Information shown: Begin

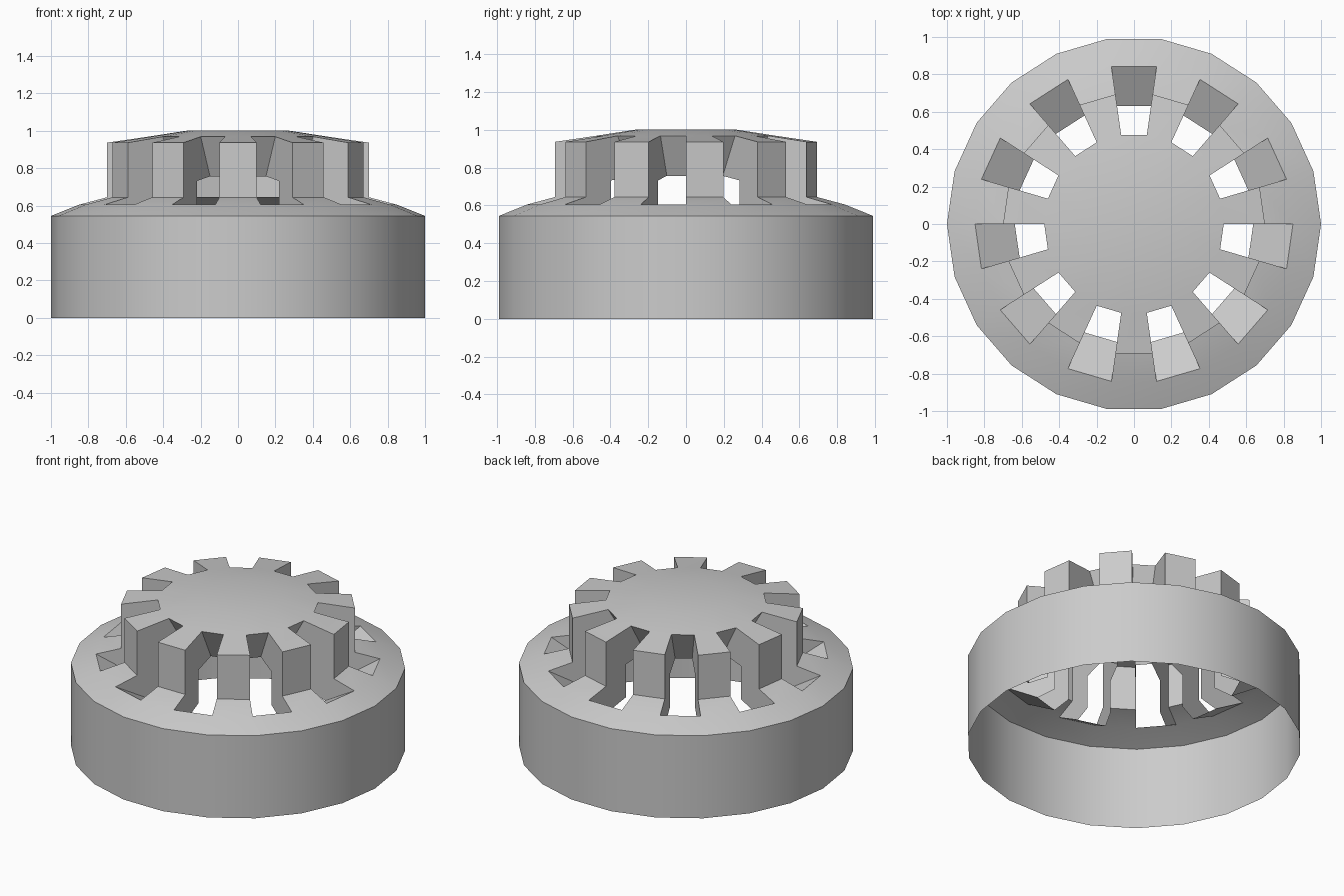
import bpy, bmesh
from math import cos, sin, tau, radians

if "Cube" in bpy.data.objects:
    bpy.data.objects.remove(bpy.data.objects["Cube"])

SIDES = 22                      # 11 teeth alternating with 11 slots
SKIRT = [(1.0, 0.0), (1.0, 0.545)]
SHOULDER = [(1.0, 0.545), (0.85, 0.605)]
RIDGE = [(0.85, 0.605), (0.70, 0.645), (0.70, 0.937), (0.48, 0.969)]
TOP = [(0.48, 0.969), (0.26, 1.003)]
# slot outline drawn inward and down towards the centre
INNER = [(r * 0.75, z * 0.75 + 0.03) for r, z in RIDGE]


def point(p, i):
    a = tau * i / SIDES
    return (p[0] * cos(a), p[0] * sin(a), p[1])


def add_face(bm, pts):
    bm.faces.new([bm.verts.new(p) for p in pts])


def sector(bm, profile, i):
    for a, b in zip(profile, profile[1:]):
        add_face(bm, [point(a, i), point(a, i + 1), point(b, i + 1), point(b, i)])


def finish(bm, name):
    bmesh.ops.remove_doubles(bm, verts=bm.verts, dist=1e-5)
    mesh = bpy.data.meshes.new(name)
    bm.to_mesh(mesh)
    bm.free()
    obj = bpy.data.objects.new(name, mesh)
    bpy.context.collection.objects.link(obj)
    bpy.ops.object.select_all(action='DESELECT')
    obj.select_set(True)
    bpy.context.view_layer.objects.active = obj
    bpy.ops.object.shade_smooth_by_angle(angle=radians(20))


# open-bottomed outer skirt
bm = bmesh.new()
for i in range(SIDES):
    sector(bm, SKIRT, i)
finish(bm, "outer_skirt")

# slotted crown: shoulder, teeth, slots and top cap
bm = bmesh.new()
for i in range(SIDES):
    sector(bm, SHOULDER, i)
    sector(bm, TOP, i)
    if i % 2 == 0:
        sector(bm, RIDGE, i)                      # tooth
    else:
        sector(bm, [RIDGE[0], INNER[0]], i)       # slot floor lip
        sector(bm, [INNER[3], RIDGE[3]], i)       # slot ceiling lip
        for k in range(3):                        # slot side walls
            a, b, c, d = RIDGE[k], RIDGE[k + 1], INNER[k + 1], INNER[k]
            add_face(bm, [point(p, i) for p in (a, d, c, b)])
            add_face(bm, [point(p, i + 1) for p in (a, b, c, d)])
add_face(bm, [point(TOP[-1], i) for i in range(SIDES)])
finish(bm, "slotted_crown")
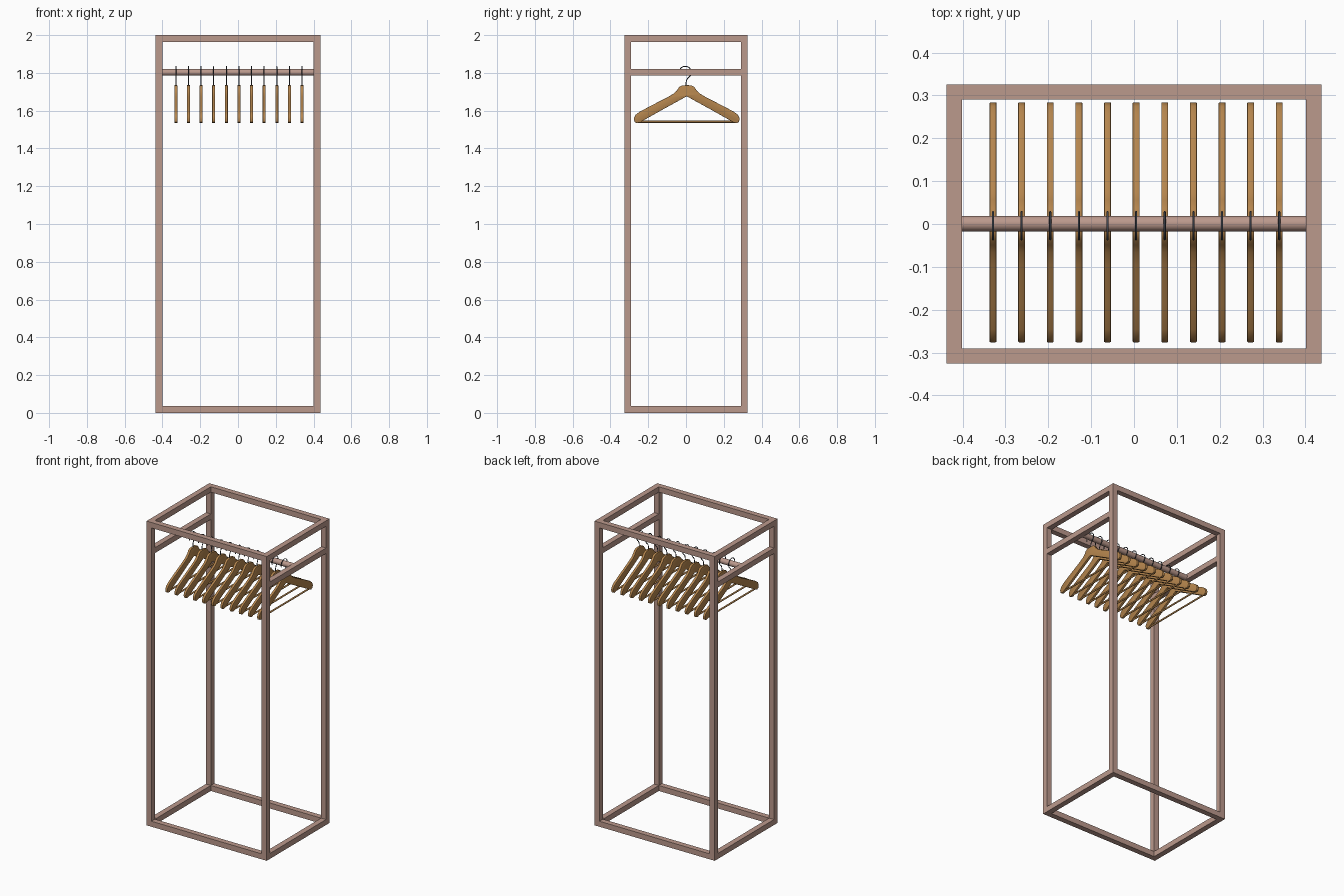
import bpy, bmesh, math
from mathutils import Matrix

if "Cube" in bpy.data.objects:
    bpy.data.objects.remove(bpy.data.objects["Cube"])


def material(name, rgb):
    m = bpy.data.materials.new(name)
    m.diffuse_color = (*rgb, 1)
    m.use_nodes = True
    m.node_tree.nodes["Principled BSDF"].inputs["Base Color"].default_value = m.diffuse_color
    return m


FRAME = material("rose_metal", (0.50, 0.32, 0.265))
WOOD = material("hanger_wood", (0.46, 0.235, 0.075))
WIRE = material("dark_wire", (0.055, 0.065, 0.085))


def add(name, mesh, mat=None, loc=(0, 0, 0)):
    if mat:
        mesh.materials.clear()
        mesh.materials.append(mat)
    ob = bpy.data.objects.new(name, mesh)
    ob.location = loc
    bpy.context.collection.objects.link(ob)
    return ob


def box(name, lo, hi):
    bm = bmesh.new()
    bmesh.ops.create_cube(bm, size=1)
    for v in bm.verts:
        v.co = [l if c < 0 else h for c, l, h in zip(v.co, lo, hi)]
    me = bpy.data.meshes.new(name)
    bm.to_mesh(me)
    bm.free()
    return add(name, me, FRAME)


def rod_mesh(name, radius, length, axis, sides):
    bm = bmesh.new()
    bmesh.ops.create_cone(bm, cap_ends=True, segments=sides, radius1=radius, radius2=radius,
                          depth=length, matrix=Matrix.Rotation(math.pi / 2, 4, axis))
    for f in bm.faces:
        f.smooth = len(f.verts) == 4
    for e in bm.edges:
        e.smooth = all(len(f.verts) == 4 for f in e.link_faces)
    me = bpy.data.meshes.new(name)
    bm.to_mesh(me)
    bm.free()
    return me


# Square-tube frame
X, Y, H, T = 0.437, 0.326, 2.0, 0.036
RAIL_Z = 1.803
for sx, side in ((-1, "left"), (1, "right")):
    x0, x1 = sorted((sx * X, sx * (X - T)))
    for sy, end in ((-1, "front"), (1, "back")):
        y0, y1 = sorted((sy * Y, sy * (Y - T)))
        box(f"{end}_{side}_post", (x0, y0, 0), (x1, y1, H))
    for z, level in ((0, "bottom"), (RAIL_Z - T / 2, "rail"), (H - T, "top")):
        box(f"{side}_{level}_bar", (x0, -Y + T, z), (x1, Y - T, z + T))
for sy, end in ((-1, "front"), (1, "back")):
    y0, y1 = sorted((sy * Y, sy * (Y - T)))
    for z, level in ((0, "bottom"), (H - T, "top")):
        box(f"{end}_{level}_bar", (-X + T, y0, z), (X - T, y1, z + T))

# Round hanging rail
add("hanging_rail", rod_mesh("hanging_rail", 0.018, 2 * (X - T), 'Y', 32), FRAME,
    (0, 0.001, RAIL_Z))

# Wooden hanger body: mirrored half outline (y, z), extruded and bevelled
half = [(0, 1.735), (0.024, 1.734), (0.040, 1.726), (0.053, 1.706), (0.070, 1.690),
        (0.100, 1.672), (0.190, 1.626), (0.250, 1.594), (0.271, 1.578), (0.280, 1.558),
        (0.276, 1.540), (0.264, 1.534), (0.250, 1.537), (0.234, 1.546),
        (0.120, 1.610), (0, 1.676)]
outline = half + [(-y, z) for y, z in half[-2:0:-1]]
THICK = 0.016
bm = bmesh.new()
face = bm.faces.new([bm.verts.new((-THICK / 2, y, z)) for y, z in outline])
ext = bmesh.ops.extrude_face_region(bm, geom=[face])
for v in ext["geom"]:
    if isinstance(v, bmesh.types.BMVert):
        v.co.x = THICK / 2
bmesh.ops.recalc_face_normals(bm, faces=bm.faces)
rims = [e for e in bm.edges if abs(e.verts[0].co.x - e.verts[1].co.x) < 1e-6]
bmesh.ops.bevel(bm, geom=rims, offset=0.002, segments=2, profile=0.5, affect='EDGES')
body = bpy.data.meshes.new("hanger_body")
bm.to_mesh(body)
bm.free()
body.materials.append(WOOD)
for p in body.polygons:
    p.use_smooth = True
body.set_sharp_from_angle(angle=math.radians(40))

# Trouser bar
bar = rod_mesh("hanger_bar", 0.0055, 0.52, 'X', 12)

# Wire hook: short stem and an arc over the rail
path = [(0.001, 1.725), (0.001, 1.752), (0.005, 1.765)]
for i in range(21):
    a = math.radians(-60 + 13 * i)
    path.append((-0.004 + 0.032 * math.cos(a), RAIL_Z + 0.032 * math.sin(a)))
cu = bpy.data.curves.new("hook_path", 'CURVE')
cu.dimensions = '3D'
cu.bevel_depth = 0.0025
cu.bevel_resolution = 2
cu.use_fill_caps = True
sp = cu.splines.new('POLY')
sp.points.add(len(path) - 1)
for p, (y, z) in zip(sp.points, path):
    p.co = (0, y, z, 1)
tmp = add("hook_path", cu)
bpy.context.view_layer.update()
hook = bpy.data.meshes.new_from_object(tmp.evaluated_get(bpy.context.evaluated_depsgraph_get()))
bpy.data.objects.remove(tmp)
for p in hook.polygons:
    p.use_smooth = True

# Eleven evenly spaced hangers
for i in range(11):
    x = -0.329 + i * 0.0668
    add(f"hanger_body_{i + 1}", body, None, (x, 0.004, 0))
    add(f"hanger_bar_{i + 1}", bar, WOOD, (x, 0.004, 1.5415))
    add(f"hanger_hook_{i + 1}", hook, WIRE, (x, 0, 0))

Information shown: End

● **Prompt**
Give back the whole listing exactly as written. Do not include any picture.

● **Result**
import bpy, bmesh
from math import cos, sin, tau, radians

if "Cube" in bpy.data.objects:
    bpy.data.objects.remove(bpy.data.objects["Cube"])

SIDES = 22                      # 11 teeth alternating with 11 slots
SKIRT = [(1.0, 0.0), (1.0, 0.545)]
SHOULDER = [(1.0, 0.545), (0.85, 0.605)]
RIDGE = [(0.85, 0.605), (0.70, 0.645), (0.70, 0.937), (0.48, 0.969)]
TOP = [(0.48, 0.969), (0.26, 1.003)]
# slot outline drawn inward and down towards the centre
INNER = [(r * 0.75, z * 0.75 + 0.03) for r, z in RIDGE]


def point(p, i):
    a = tau * i / SIDES
    return (p[0] * cos(a), p[0] * sin(a), p[1])


def add_face(bm, pts):
    bm.faces.new([bm.verts.new(p) for p in pts])


def sector(bm, profile, i):
    for a, b in zip(profile, profile[1:]):
        add_face(bm, [point(a, i), point(a, i + 1), point(b, i + 1), point(b, i)])


def finish(bm, name):
    bmesh.ops.remove_doubles(bm, verts=bm.verts, dist=1e-5)
    mesh = bpy.data.meshes.new(name)
    bm.to_mesh(mesh)
    bm.free()
    obj = bpy.data.objects.new(name, mesh)
    bpy.context.collection.objects.link(obj)
    bpy.ops.object.select_all(action='DESELECT')
    obj.select_set(True)
    bpy.context.view_layer.objects.active = obj
    bpy.ops.object.shade_smooth_by_angle(angle=radians(20))


# open-bottomed outer skirt
bm = bmesh.new()
for i in range(SIDES):
    sector(bm, SKIRT, i)
finish(bm, "outer_skirt")

# slotted crown: shoulder, teeth, slots and top cap
bm = bmesh.new()
for i in range(SIDES):
    sector(bm, SHOULDER, i)
    sector(bm, TOP, i)
    if i % 2 == 0:
        sector(bm, RIDGE, i)                      # tooth
    else:
        sector(bm, [RIDGE[0], INNER[0]], i)       # slot floor lip
        sector(bm, [INNER[3], RIDGE[3]], i)       # slot ceiling lip
        for k in range(3):                        # slot side walls
            a, b, c, d = RIDGE[k], RIDGE[k + 1], INNER[k + 1], INNER[k]
            add_face(bm, [point(p, i) for p in (a, d, c, b)])
            add_face(bm, [point(p, i + 1) for p in (a, b, c, d)])
add_face(bm, [point(TOP[-1], i) for i in range(SIDES)])
finish(bm, "slotted_crown")
import bpy, bmesh, math
from mathutils import Matrix

if "Cube" in bpy.data.objects:
    bpy.data.objects.remove(bpy.data.objects["Cube"])


def material(name, rgb):
    m = bpy.data.materials.new(name)
    m.diffuse_color = (*rgb, 1)
    m.use_nodes = True
    m.node_tree.nodes["Principled BSDF"].inputs["Base Color"].default_value = m.diffuse_color
    return m


FRAME = material("rose_metal", (0.50, 0.32, 0.265))
WOOD = material("hanger_wood", (0.46, 0.235, 0.075))
WIRE = material("dark_wire", (0.055, 0.065, 0.085))


def add(name, mesh, mat=None, loc=(0, 0, 0)):
    if mat:
        mesh.materials.clear()
        mesh.materials.append(mat)
    ob = bpy.data.objects.new(name, mesh)
    ob.location = loc
    bpy.context.collection.objects.link(ob)
    return ob


def box(name, lo, hi):
    bm = bmesh.new()
    bmesh.ops.create_cube(bm, size=1)
    for v in bm.verts:
        v.co = [l if c < 0 else h for c, l, h in zip(v.co, lo, hi)]
    me = bpy.data.meshes.new(name)
    bm.to_mesh(me)
    bm.free()
    return add(name, me, FRAME)


def rod_mesh(name, radius, length, axis, sides):
    bm = bmesh.new()
    bmesh.ops.create_cone(bm, cap_ends=True, segments=sides, radius1=radius, radius2=radius,
                          depth=length, matrix=Matrix.Rotation(math.pi / 2, 4, axis))
    for f in bm.faces:
        f.smooth = len(f.verts) == 4
    for e in bm.edges:
        e.smooth = all(len(f.verts) == 4 for f in e.link_faces)
    me = bpy.data.meshes.new(name)
    bm.to_mesh(me)
    bm.free()
    return me


# Square-tube frame
X, Y, H, T = 0.437, 0.326, 2.0, 0.036
RAIL_Z = 1.803
for sx, side in ((-1, "left"), (1, "right")):
    x0, x1 = sorted((sx * X, sx * (X - T)))
    for sy, end in ((-1, "front"), (1, "back")):
        y0, y1 = sorted((sy * Y, sy * (Y - T)))
        box(f"{end}_{side}_post", (x0, y0, 0), (x1, y1, H))
    for z, level in ((0, "bottom"), (RAIL_Z - T / 2, "rail"), (H - T, "top")):
        box(f"{side}_{level}_bar", (x0, -Y + T, z), (x1, Y - T, z + T))
for sy, end in ((-1, "front"), (1, "back")):
    y0, y1 = sorted((sy * Y, sy * (Y - T)))
    for z, level in ((0, "bottom"), (H - T, "top")):
        box(f"{end}_{level}_bar", (-X + T, y0, z), (X - T, y1, z + T))

# Round hanging rail
add("hanging_rail", rod_mesh("hanging_rail", 0.018, 2 * (X - T), 'Y', 32), FRAME,
    (0, 0.001, RAIL_Z))

# Wooden hanger body: mirrored half outline (y, z), extruded and bevelled
half = [(0, 1.735), (0.024, 1.734), (0.040, 1.726), (0.053, 1.706), (0.070, 1.690),
        (0.100, 1.672), (0.190, 1.626), (0.250, 1.594), (0.271, 1.578), (0.280, 1.558),
        (0.276, 1.540), (0.264, 1.534), (0.250, 1.537), (0.234, 1.546),
        (0.120, 1.610), (0, 1.676)]
outline = half + [(-y, z) for y, z in half[-2:0:-1]]
THICK = 0.016
bm = bmesh.new()
face = bm.faces.new([bm.verts.new((-THICK / 2, y, z)) for y, z in outline])
ext = bmesh.ops.extrude_face_region(bm, geom=[face])
for v in ext["geom"]:
    if isinstance(v, bmesh.types.BMVert):
        v.co.x = THICK / 2
bmesh.ops.recalc_face_normals(bm, faces=bm.faces)
rims = [e for e in bm.edges if abs(e.verts[0].co.x - e.verts[1].co.x) < 1e-6]
bmesh.ops.bevel(bm, geom=rims, offset=0.002, segments=2, profile=0.5, affect='EDGES')
body = bpy.data.meshes.new("hanger_body")
bm.to_mesh(body)
bm.free()
body.materials.append(WOOD)
for p in body.polygons:
    p.use_smooth = True
body.set_sharp_from_angle(angle=math.radians(40))

# Trouser bar
bar = rod_mesh("hanger_bar", 0.0055, 0.52, 'X', 12)

# Wire hook: short stem and an arc over the rail
path = [(0.001, 1.725), (0.001, 1.752), (0.005, 1.765)]
for i in range(21):
    a = math.radians(-60 + 13 * i)
    path.append((-0.004 + 0.032 * math.cos(a), RAIL_Z + 0.032 * math.sin(a)))
cu = bpy.data.curves.new("hook_path", 'CURVE')
cu.dimensions = '3D'
cu.bevel_depth = 0.0025
cu.bevel_resolution = 2
cu.use_fill_caps = True
sp = cu.splines.new('POLY')
sp.points.add(len(path) - 1)
for p, (y, z) in zip(sp.points, path):
    p.co = (0, y, z, 1)
tmp = add("hook_path", cu)
bpy.context.view_layer.update()
hook = bpy.data.meshes.new_from_object(tmp.evaluated_get(bpy.context.evaluated_depsgraph_get()))
bpy.data.objects.remove(tmp)
for p in hook.polygons:
    p.use_smooth = True

# Eleven evenly spaced hangers
for i in range(11):
    x = -0.329 + i * 0.0668
    add(f"hanger_body_{i + 1}", body, None, (x, 0.004, 0))
    add(f"hanger_bar_{i + 1}", bar, WOOD, (x, 0.004, 1.5415))
    add(f"hanger_hook_{i + 1}", hook, WIRE, (x, 0, 0))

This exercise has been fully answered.